Williams once said that Aladdin was a Looney Tunes cartoon in "Disney drag," meaning that even though it was under the Disney name it had an insane aesthetic like Bugs Bunny and Daffy Duck. But that is only true with Williams as the Genie. Without him, you are left with a pleasant and enjoyable fairy tale, but far from a classic.
Aladdin is the story of the title character (Mena Massoud) who falls in love with the strong-willed Jasmine (Naomi Scott), but he is forced into the Cave of Wonders by the evil Jafar (Marwan Kenzari) where he finds and befriends the Genie (Will Smith). Most of the story follows the original, though writer John August and co-writer/director Guy Ritchie are much more efficient at introducing the characters and setting up the story.
The big question is whether or not Smith can replace Williams. The answer is a simple "no." But that isn't really fair to Smith, who is not trying to mimic anything about William's mad comedic genius. Instead, the Genie is a hyper-stylized version of the Will Smith persona. In this way it absolutely works. It isn't nearly as funny, but Smith has enough charisma to keep us watching. Underneath it, he actually layers some of the more heartfelt moments with some actual depth. But it is his swagger and magnetic personality that make his anachronistic style work so well on screen.

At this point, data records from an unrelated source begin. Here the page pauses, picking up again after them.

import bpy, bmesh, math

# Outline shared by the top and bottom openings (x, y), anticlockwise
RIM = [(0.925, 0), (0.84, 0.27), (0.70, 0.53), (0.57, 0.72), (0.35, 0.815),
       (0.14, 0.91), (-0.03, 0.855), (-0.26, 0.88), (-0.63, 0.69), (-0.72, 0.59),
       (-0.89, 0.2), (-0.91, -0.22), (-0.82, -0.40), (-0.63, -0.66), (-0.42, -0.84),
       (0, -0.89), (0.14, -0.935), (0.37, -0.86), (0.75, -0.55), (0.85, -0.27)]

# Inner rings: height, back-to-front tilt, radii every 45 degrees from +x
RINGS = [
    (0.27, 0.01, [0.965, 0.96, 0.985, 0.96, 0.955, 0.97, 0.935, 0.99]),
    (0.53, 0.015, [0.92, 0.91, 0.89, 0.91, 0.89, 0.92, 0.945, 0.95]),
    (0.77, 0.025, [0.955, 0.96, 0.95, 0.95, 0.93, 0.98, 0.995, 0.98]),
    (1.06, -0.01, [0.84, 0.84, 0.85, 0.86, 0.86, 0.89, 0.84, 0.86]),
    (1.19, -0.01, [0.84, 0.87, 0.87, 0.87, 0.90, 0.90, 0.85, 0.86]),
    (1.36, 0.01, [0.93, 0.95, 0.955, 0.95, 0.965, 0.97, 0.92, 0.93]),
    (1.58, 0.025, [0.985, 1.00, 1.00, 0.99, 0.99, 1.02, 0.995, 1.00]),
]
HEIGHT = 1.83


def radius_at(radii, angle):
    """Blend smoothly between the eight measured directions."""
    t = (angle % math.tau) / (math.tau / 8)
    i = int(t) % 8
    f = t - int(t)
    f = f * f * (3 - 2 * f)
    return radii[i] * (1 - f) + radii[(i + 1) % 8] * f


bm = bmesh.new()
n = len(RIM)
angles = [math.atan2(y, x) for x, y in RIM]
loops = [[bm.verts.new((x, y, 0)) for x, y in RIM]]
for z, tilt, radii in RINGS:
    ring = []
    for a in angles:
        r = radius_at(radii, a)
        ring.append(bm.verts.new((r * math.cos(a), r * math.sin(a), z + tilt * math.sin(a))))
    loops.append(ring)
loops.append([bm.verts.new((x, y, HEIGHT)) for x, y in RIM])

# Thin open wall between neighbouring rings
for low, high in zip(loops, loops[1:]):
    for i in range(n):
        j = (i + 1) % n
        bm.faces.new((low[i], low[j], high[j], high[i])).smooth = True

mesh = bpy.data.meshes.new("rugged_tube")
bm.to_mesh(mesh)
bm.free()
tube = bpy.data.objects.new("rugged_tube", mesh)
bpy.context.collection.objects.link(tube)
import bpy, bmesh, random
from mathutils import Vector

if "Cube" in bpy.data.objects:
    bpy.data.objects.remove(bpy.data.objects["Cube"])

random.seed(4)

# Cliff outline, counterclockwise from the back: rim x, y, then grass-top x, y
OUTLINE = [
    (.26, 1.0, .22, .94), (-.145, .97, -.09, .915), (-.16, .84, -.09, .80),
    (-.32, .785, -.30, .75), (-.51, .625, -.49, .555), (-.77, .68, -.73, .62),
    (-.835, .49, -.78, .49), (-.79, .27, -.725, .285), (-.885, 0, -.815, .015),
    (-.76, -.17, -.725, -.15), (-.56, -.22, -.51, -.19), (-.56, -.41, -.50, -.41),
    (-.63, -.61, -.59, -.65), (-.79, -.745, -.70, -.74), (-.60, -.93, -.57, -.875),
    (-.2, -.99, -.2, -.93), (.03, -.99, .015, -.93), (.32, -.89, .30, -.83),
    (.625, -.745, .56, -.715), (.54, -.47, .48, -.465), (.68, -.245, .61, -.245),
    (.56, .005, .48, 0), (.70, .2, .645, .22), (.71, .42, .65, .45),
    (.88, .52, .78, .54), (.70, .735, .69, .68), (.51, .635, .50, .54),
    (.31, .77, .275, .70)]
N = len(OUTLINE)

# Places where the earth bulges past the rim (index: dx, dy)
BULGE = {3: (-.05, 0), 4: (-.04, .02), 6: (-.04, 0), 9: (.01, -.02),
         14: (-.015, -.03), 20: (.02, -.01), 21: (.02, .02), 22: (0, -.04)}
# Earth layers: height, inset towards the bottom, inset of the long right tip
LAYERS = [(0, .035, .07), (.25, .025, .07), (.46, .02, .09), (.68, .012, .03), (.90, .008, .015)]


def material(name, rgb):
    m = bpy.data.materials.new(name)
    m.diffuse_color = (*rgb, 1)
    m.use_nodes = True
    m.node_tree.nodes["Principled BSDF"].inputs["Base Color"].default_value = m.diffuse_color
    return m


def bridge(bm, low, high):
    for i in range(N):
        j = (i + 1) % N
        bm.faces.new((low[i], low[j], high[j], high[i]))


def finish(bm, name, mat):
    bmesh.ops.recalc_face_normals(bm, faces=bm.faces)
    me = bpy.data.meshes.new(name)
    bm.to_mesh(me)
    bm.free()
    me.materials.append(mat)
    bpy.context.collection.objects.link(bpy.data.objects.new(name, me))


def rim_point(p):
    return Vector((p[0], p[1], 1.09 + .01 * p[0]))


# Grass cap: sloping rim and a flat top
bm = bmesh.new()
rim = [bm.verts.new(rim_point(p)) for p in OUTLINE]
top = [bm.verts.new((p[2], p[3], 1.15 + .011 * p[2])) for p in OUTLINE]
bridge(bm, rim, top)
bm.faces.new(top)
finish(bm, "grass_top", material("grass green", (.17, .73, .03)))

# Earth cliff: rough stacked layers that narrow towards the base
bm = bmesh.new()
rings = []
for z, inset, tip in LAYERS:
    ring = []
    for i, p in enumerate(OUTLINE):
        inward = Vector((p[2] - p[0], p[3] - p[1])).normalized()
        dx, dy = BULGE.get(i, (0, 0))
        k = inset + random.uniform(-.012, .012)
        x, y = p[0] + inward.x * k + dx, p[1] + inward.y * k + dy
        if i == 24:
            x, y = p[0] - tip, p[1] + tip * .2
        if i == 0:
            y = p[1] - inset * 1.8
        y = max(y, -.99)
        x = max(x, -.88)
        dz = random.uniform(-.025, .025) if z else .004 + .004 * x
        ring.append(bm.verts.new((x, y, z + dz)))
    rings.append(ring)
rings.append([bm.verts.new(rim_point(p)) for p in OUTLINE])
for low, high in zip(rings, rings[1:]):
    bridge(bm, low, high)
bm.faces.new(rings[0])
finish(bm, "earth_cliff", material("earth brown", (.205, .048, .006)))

The other performances are decent. Massoud has near-perpetual smirk on his face for most of the film that is more annoying than endearing. But the further the film goes, the more you get used to him. The chemistry between him and Smith as well as him and Scott is excellent. Scott is wonderful as Jasmine, sharp and strong. But they go a bit overboard in the script to emphasize the "girl power" aspects of her character. Kenzari does a nicely understated Jafar, making him intelligent a little bit cool. Nasim Pedrad is a nice addition as Jasmine's handmaid Dalia and provides some nice comedic moments.
The best parts of the movie are the song and dance numbers. If you put up a sceptical wall when going to see this film, that barrier will melt away once "A Whole New World" starts. The beauty of the song and the nostalgia factor, along with some nice staging, cannot help but lighten the heart. Ritchie also wisely hired an excellent choreographer in Leah Hill, who infuses the live-action musical numbers with some great spectacle. This is also evident in the chase scenes that feel very balletic and whimsically light of foot.
There is one exception to this. For this version of the movie, they gave Jasmine her own solo power ballad: "Speechless." While it is from the original composer of Aladdin, Alan Menken, it just doesn't seem to fit. It feels like a 2nd-class Demi Lovato song. The song is supposed to represent Jasmine's struggle with being taken seriously in a Middle Eastern society a thousand years ago. But the placement of the song, especially the refrain, is less empowering and more cringy.
I found myself enjoying this film more than I expected, which is a compliment to the filmmakers for winning me over. While it cannot match the unique magic of the original, it is a fine and enjoyable children's musical.